The Basques came to the United States initially in search of gold. Moving north from the mining areas of Nevada, these pioneers from the western Pyrenees saw the livestock potential of the Oregon desert. Many of those men were younger sons, unable to inherit the family estate in the old country, but willing to work to build estates of their own. Many of them began their own flocks while still caring for the larger herds of their employers. Eventually those second generation herds grew large enough for sheepherders to go out on their own and hire their own herders.
Unfortunately, immigration quotas that began in 1924 brought an end to this heyday of the eastern Oregon sheep industry. Though there are still thousands of sheep in Malheur and Harney counties and the surrounding areas, their numbers are no longer growing exponentially as they did in the early twentieth century.
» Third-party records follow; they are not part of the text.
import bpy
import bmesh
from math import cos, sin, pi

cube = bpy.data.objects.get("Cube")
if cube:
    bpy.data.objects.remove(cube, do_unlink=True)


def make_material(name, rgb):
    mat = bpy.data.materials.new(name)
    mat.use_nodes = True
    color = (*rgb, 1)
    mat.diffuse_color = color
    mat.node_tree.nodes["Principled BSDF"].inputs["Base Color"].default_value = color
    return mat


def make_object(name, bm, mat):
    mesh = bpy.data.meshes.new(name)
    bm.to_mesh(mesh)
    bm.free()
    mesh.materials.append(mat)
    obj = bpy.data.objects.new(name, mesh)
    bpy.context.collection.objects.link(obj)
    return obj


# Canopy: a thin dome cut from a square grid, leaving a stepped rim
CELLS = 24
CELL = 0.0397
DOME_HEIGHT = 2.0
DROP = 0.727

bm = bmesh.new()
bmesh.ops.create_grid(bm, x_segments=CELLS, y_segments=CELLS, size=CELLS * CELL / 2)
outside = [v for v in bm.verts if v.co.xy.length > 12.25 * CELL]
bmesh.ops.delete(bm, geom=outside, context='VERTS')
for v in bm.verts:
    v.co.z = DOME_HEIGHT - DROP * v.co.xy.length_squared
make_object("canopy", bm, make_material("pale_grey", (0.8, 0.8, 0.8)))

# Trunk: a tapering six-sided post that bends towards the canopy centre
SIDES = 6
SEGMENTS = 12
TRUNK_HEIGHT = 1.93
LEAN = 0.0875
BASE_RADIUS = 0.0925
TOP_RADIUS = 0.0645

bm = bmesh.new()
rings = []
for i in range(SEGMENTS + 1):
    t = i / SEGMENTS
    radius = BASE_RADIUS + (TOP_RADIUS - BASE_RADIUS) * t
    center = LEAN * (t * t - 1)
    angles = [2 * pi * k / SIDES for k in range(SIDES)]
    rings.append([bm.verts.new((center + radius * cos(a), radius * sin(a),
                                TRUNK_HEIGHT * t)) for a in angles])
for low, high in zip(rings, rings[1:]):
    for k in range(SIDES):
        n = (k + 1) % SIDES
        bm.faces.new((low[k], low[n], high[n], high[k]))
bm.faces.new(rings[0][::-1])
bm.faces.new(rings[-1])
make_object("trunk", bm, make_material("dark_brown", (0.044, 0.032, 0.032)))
This image shows one of the many herds crossing the Owyhee River on a bridge built of juniper logs. The bridge was built by sheepherders Joe Navarro and Pasco Eiguren around 1920.